#### [Supplied records]
BEGIN
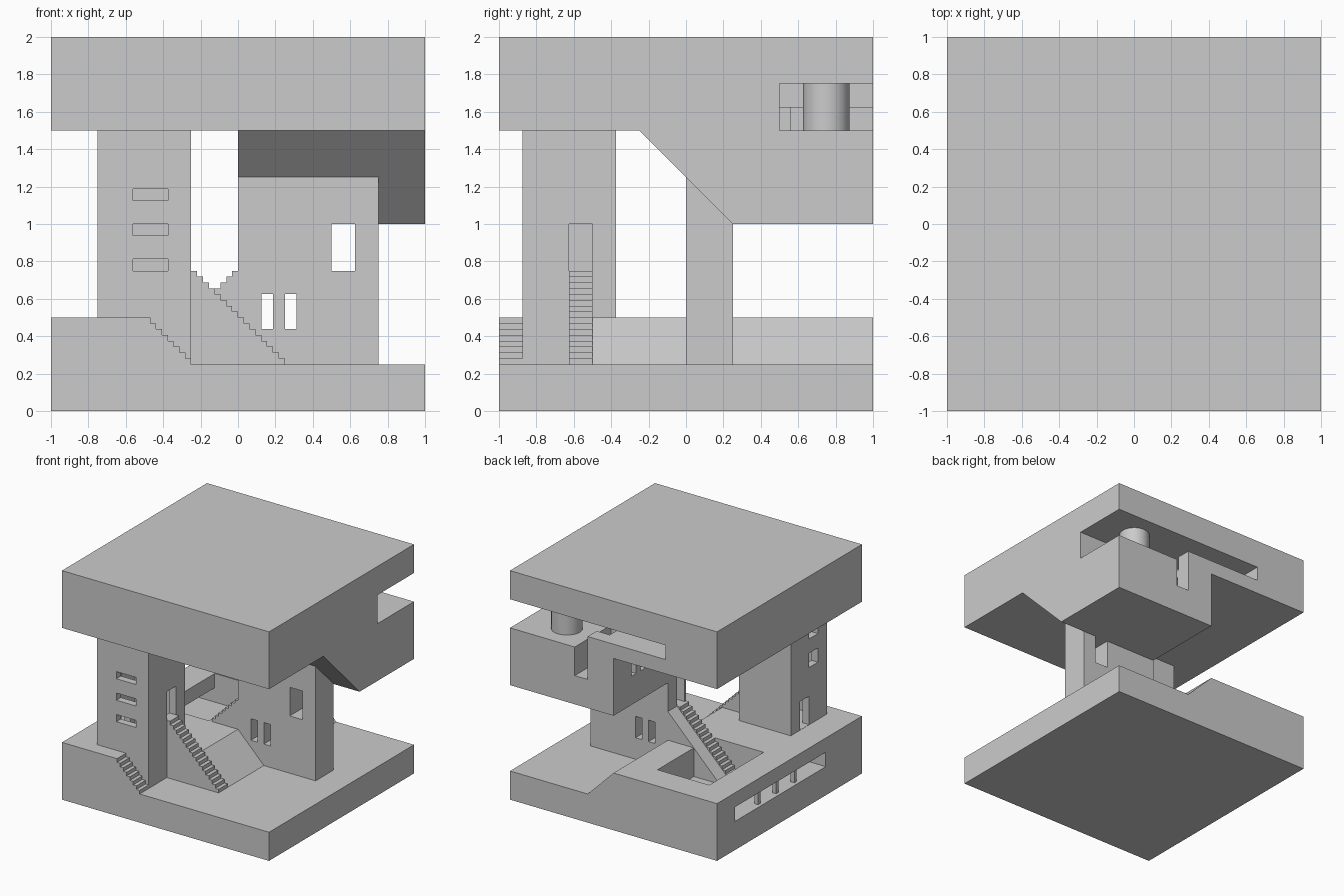
import bpy, bmesh

if "Cube" in bpy.data.objects:
    bpy.data.objects.remove(bpy.data.objects["Cube"])

STEP = 0.03125


def finish(name, bm):
    bmesh.ops.recalc_face_normals(bm, faces=bm.faces)
    me = bpy.data.meshes.new(name)
    bm.to_mesh(me)
    bm.free()
    ob = bpy.data.objects.new(name, me)
    bpy.context.collection.objects.link(ob)
    return ob


def prism(name, profile, a, b, axis='y'):
    """Extrude an (x,z) profile along y, or a (y,z) profile along x."""
    bm = bmesh.new()
    put = (lambda u, v, t: (u, t, v)) if axis == 'y' else (lambda u, v, t: (t, u, v))
    rings = [[bm.verts.new(put(u, v, t)) for u, v in profile] for t in (a, b)]
    n = len(profile)
    for ring in rings:
        bm.faces.new(ring)
    for i in range(n):
        j = (i + 1) % n
        bm.faces.new((rings[0][i], rings[0][j], rings[1][j], rings[1][i]))
    return finish(name, bm)


def box(name, x0, x1, y0, y1, z0, z1):
    return prism(name, [(x0, z0), (x1, z0), (x1, z1), (x0, z1)], y0, y1)


def combine(ob, other, op):
    mod = ob.modifiers.new("bool", 'BOOLEAN')
    mod.operation, mod.solver, mod.object = op, 'EXACT', other
    bpy.context.view_layer.objects.active = ob
    bpy.ops.object.modifier_apply(modifier=mod.name)
    bpy.data.objects.remove(other, do_unlink=True)


def cut(ob, *dims):
    combine(ob, box("cutter", *dims), 'DIFFERENCE')


def stair_profile(x_top, z_top, n, side, x_back=None):
    """Solid stair descending from (x_top, z_top) towards side (+1 or -1)."""
    pts = []
    for i in range(n):
        z = z_top - STEP * i
        pts += [(x_top + side * STEP * i, z), (x_top + side * STEP * (i + 1), z)]
    z_bot = z_top - STEP * n
    pts += [(x_top + side * STEP * n, z_bot), (x_top, z_bot)]
    if x_back is not None:
        pts[-1] = (x_back, z_bot)
        pts.append((x_back, z_top))
    return pts


# Base: low slab, raised terrace with ramp, tower footing and corner steps
base = box("base", -1, 1, -1, 1, 0, 0.25)
combine(base, prism("terrace", [(-1, 0.1), (0.25, 0.1), (0.25, 0.25), (0, 0.5), (-1, 0.5)],
                    -0.5, 1), 'UNION')
combine(base, box("footing", -1, -0.25, -0.875, -0.5, 0.1, 0.5), 'UNION')
combine(base, prism("corner_steps", stair_profile(-0.5, 0.5, 8, 1, -1), -1, -0.875), 'UNION')

# Sunken court and the colonnaded gallery opening on the left side
cut(base, -0.75, -0.25, 0, 0.75, 0.25, 0.6)
cut(base, -1.1, -0.7, -0.5, 0.75, 0.25, 0.375)
for i, y in enumerate((-0.125, 0.125, 0.375)):
    box(f"gallery_column_{i}", -0.97, -0.935, y - 0.016, y + 0.016, 0.25, 0.375)

# Stairs to the tower, and stairs with a sloped side from the court to the wing
prism("front_stairs", stair_profile(-0.25, 0.75, 16, 1), -0.625, -0.5)
prism("court_stairs", stair_profile(0, 0.75, 16, -1), 0, 0.125)
prism("court_stair_ramp", [(0, 0.75), (-0.5, 0.25), (0, 0.25)], 0.125, 0.25)

# Hollow tower with three front slots, two doors and two left windows
tower = box("tower", -0.75, -0.25, -0.875, -0.375, 0.5, 1.5)
cut(tower, -0.6875, -0.3125, -0.8125, -0.4375, 0.502, 1.48)
for z in (0.75, 0.9375, 1.125):
    cut(tower, -0.5625, -0.375, -0.9, -0.8, z, z + 0.0625)
cut(tower, -0.33, -0.2, -0.625, -0.5, 0.75, 1.0)
cut(tower, -0.8, -0.67, -0.625, -0.5, 0.502, 0.75)
for z in (1.0, 1.25):
    cut(tower, -0.8, -0.67, -0.75, -0.625, z, z + 0.125)

# Narrow wing under the overhang, with through windows and an end door
wing = prism("wing", [(0, 0.25), (0.25, 0.25), (0.25, 1.0), (0, 1.25)], 0, 0.75, 'x')
for x0, x1, z0, z1 in ((0.125, 0.1875, 0.4375, 0.625), (0.25, 0.3125, 0.4375, 0.625),
                       (0.5, 0.625, 0.75, 1.0)):
    cut(wing, x0, x1, -0.1, 0.3, z0, z1)
cut(wing, -0.1, 0.1, 0.02, 0.125, 0.75, 1.0)

# Hanging block with sloped underside, back channel, room and side windows
block = prism("hanging_block", [(-0.25, 1.5), (0.25, 1.0), (1, 1.0), (1, 1.5)], 0, 1, 'x')
cut(block, 0.25, 0.375, 0.5, 1.1, 1.25, 1.6)
cut(block, 0.0625, 0.3, 0.52, 0.86, 1.25, 1.4375)
for y in (0.5625, 0.6875):
    cut(block, -0.1, 0.1, y, y + 0.0625, 1.25, 1.4375)

# Roof slab with the open corner loggia
roof = box("roof", -1, 1, -1, 1, 1.5, 2)
cut(roof, -0.5, 1.1, 0.5, 1.1, 1.625, 1.75)
cut(roof, 0.25, 1.1, 0.5, 1.1, 1.4, 1.7)
cut(roof, 0.125, 0.3, 0.5625, 0.875, 1.4, 1.7)

# Round loggia column
bm = bmesh.new()
bmesh.ops.create_cone(bm, cap_ends=True, segments=32, radius1=0.125, radius2=0.125, depth=0.25)
bmesh.ops.translate(bm, verts=bm.verts, vec=(0.625, 0.75, 1.625))
column = finish("round_column", bm)
bpy.ops.object.select_all(action='DESELECT')
column.select_set(True)
bpy.context.view_layer.objects.active = column
bpy.ops.object.shade_smooth_by_angle()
END
#### [Work instruction]
Retype the whole listing. Keep every word exact but include no pictures.

#### [Result for this task]
import bpy, bmesh

if "Cube" in bpy.data.objects:
    bpy.data.objects.remove(bpy.data.objects["Cube"])

STEP = 0.03125


def finish(name, bm):
    bmesh.ops.recalc_face_normals(bm, faces=bm.faces)
    me = bpy.data.meshes.new(name)
    bm.to_mesh(me)
    bm.free()
    ob = bpy.data.objects.new(name, me)
    bpy.context.collection.objects.link(ob)
    return ob


def prism(name, profile, a, b, axis='y'):
    """Extrude an (x,z) profile along y, or a (y,z) profile along x."""
    bm = bmesh.new()
    put = (lambda u, v, t: (u, t, v)) if axis == 'y' else (lambda u, v, t: (t, u, v))
    rings = [[bm.verts.new(put(u, v, t)) for u, v in profile] for t in (a, b)]
    n = len(profile)
    for ring in rings:
        bm.faces.new(ring)
    for i in range(n):
        j = (i + 1) % n
        bm.faces.new((rings[0][i], rings[0][j], rings[1][j], rings[1][i]))
    return finish(name, bm)


def box(name, x0, x1, y0, y1, z0, z1):
    return prism(name, [(x0, z0), (x1, z0), (x1, z1), (x0, z1)], y0, y1)


def combine(ob, other, op):
    mod = ob.modifiers.new("bool", 'BOOLEAN')
    mod.operation, mod.solver, mod.object = op, 'EXACT', other
    bpy.context.view_layer.objects.active = ob
    bpy.ops.object.modifier_apply(modifier=mod.name)
    bpy.data.objects.remove(other, do_unlink=True)


def cut(ob, *dims):
    combine(ob, box("cutter", *dims), 'DIFFERENCE')


def stair_profile(x_top, z_top, n, side, x_back=None):
    """Solid stair descending from (x_top, z_top) towards side (+1 or -1)."""
    pts = []
    for i in range(n):
        z = z_top - STEP * i
        pts += [(x_top + side * STEP * i, z), (x_top + side * STEP * (i + 1), z)]
    z_bot = z_top - STEP * n
    pts += [(x_top + side * STEP * n, z_bot), (x_top, z_bot)]
    if x_back is not None:
        pts[-1] = (x_back, z_bot)
        pts.append((x_back, z_top))
    return pts


# Base: low slab, raised terrace with ramp, tower footing and corner steps
base = box("base", -1, 1, -1, 1, 0, 0.25)
combine(base, prism("terrace", [(-1, 0.1), (0.25, 0.1), (0.25, 0.25), (0, 0.5), (-1, 0.5)],
                    -0.5, 1), 'UNION')
combine(base, box("footing", -1, -0.25, -0.875, -0.5, 0.1, 0.5), 'UNION')
combine(base, prism("corner_steps", stair_profile(-0.5, 0.5, 8, 1, -1), -1, -0.875), 'UNION')

# Sunken court and the colonnaded gallery opening on the left side
cut(base, -0.75, -0.25, 0, 0.75, 0.25, 0.6)
cut(base, -1.1, -0.7, -0.5, 0.75, 0.25, 0.375)
for i, y in enumerate((-0.125, 0.125, 0.375)):
    box(f"gallery_column_{i}", -0.97, -0.935, y - 0.016, y + 0.016, 0.25, 0.375)

# Stairs to the tower, and stairs with a sloped side from the court to the wing
prism("front_stairs", stair_profile(-0.25, 0.75, 16, 1), -0.625, -0.5)
prism("court_stairs", stair_profile(0, 0.75, 16, -1), 0, 0.125)
prism("court_stair_ramp", [(0, 0.75), (-0.5, 0.25), (0, 0.25)], 0.125, 0.25)

# Hollow tower with three front slots, two doors and two left windows
tower = box("tower", -0.75, -0.25, -0.875, -0.375, 0.5, 1.5)
cut(tower, -0.6875, -0.3125, -0.8125, -0.4375, 0.502, 1.48)
for z in (0.75, 0.9375, 1.125):
    cut(tower, -0.5625, -0.375, -0.9, -0.8, z, z + 0.0625)
cut(tower, -0.33, -0.2, -0.625, -0.5, 0.75, 1.0)
cut(tower, -0.8, -0.67, -0.625, -0.5, 0.502, 0.75)
for z in (1.0, 1.25):
    cut(tower, -0.8, -0.67, -0.75, -0.625, z, z + 0.125)

# Narrow wing under the overhang, with through windows and an end door
wing = prism("wing", [(0, 0.25), (0.25, 0.25), (0.25, 1.0), (0, 1.25)], 0, 0.75, 'x')
for x0, x1, z0, z1 in ((0.125, 0.1875, 0.4375, 0.625), (0.25, 0.3125, 0.4375, 0.625),
                       (0.5, 0.625, 0.75, 1.0)):
    cut(wing, x0, x1, -0.1, 0.3, z0, z1)
cut(wing, -0.1, 0.1, 0.02, 0.125, 0.75, 1.0)

# Hanging block with sloped underside, back channel, room and side windows
block = prism("hanging_block", [(-0.25, 1.5), (0.25, 1.0), (1, 1.0), (1, 1.5)], 0, 1, 'x')
cut(block, 0.25, 0.375, 0.5, 1.1, 1.25, 1.6)
cut(block, 0.0625, 0.3, 0.52, 0.86, 1.25, 1.4375)
for y in (0.5625, 0.6875):
    cut(block, -0.1, 0.1, y, y + 0.0625, 1.25, 1.4375)

# Roof slab with the open corner loggia
roof = box("roof", -1, 1, -1, 1, 1.5, 2)
cut(roof, -0.5, 1.1, 0.5, 1.1, 1.625, 1.75)
cut(roof, 0.25, 1.1, 0.5, 1.1, 1.4, 1.7)
cut(roof, 0.125, 0.3, 0.5625, 0.875, 1.4, 1.7)

# Round loggia column
bm = bmesh.new()
bmesh.ops.create_cone(bm, cap_ends=True, segments=32, radius1=0.125, radius2=0.125, depth=0.25)
bmesh.ops.translate(bm, verts=bm.verts, vec=(0.625, 0.75, 1.625))
column = finish("round_column", bm)
bpy.ops.object.select_all(action='DESELECT')
column.select_set(True)
bpy.context.view_layer.objects.active = column
bpy.ops.object.shade_smooth_by_angle()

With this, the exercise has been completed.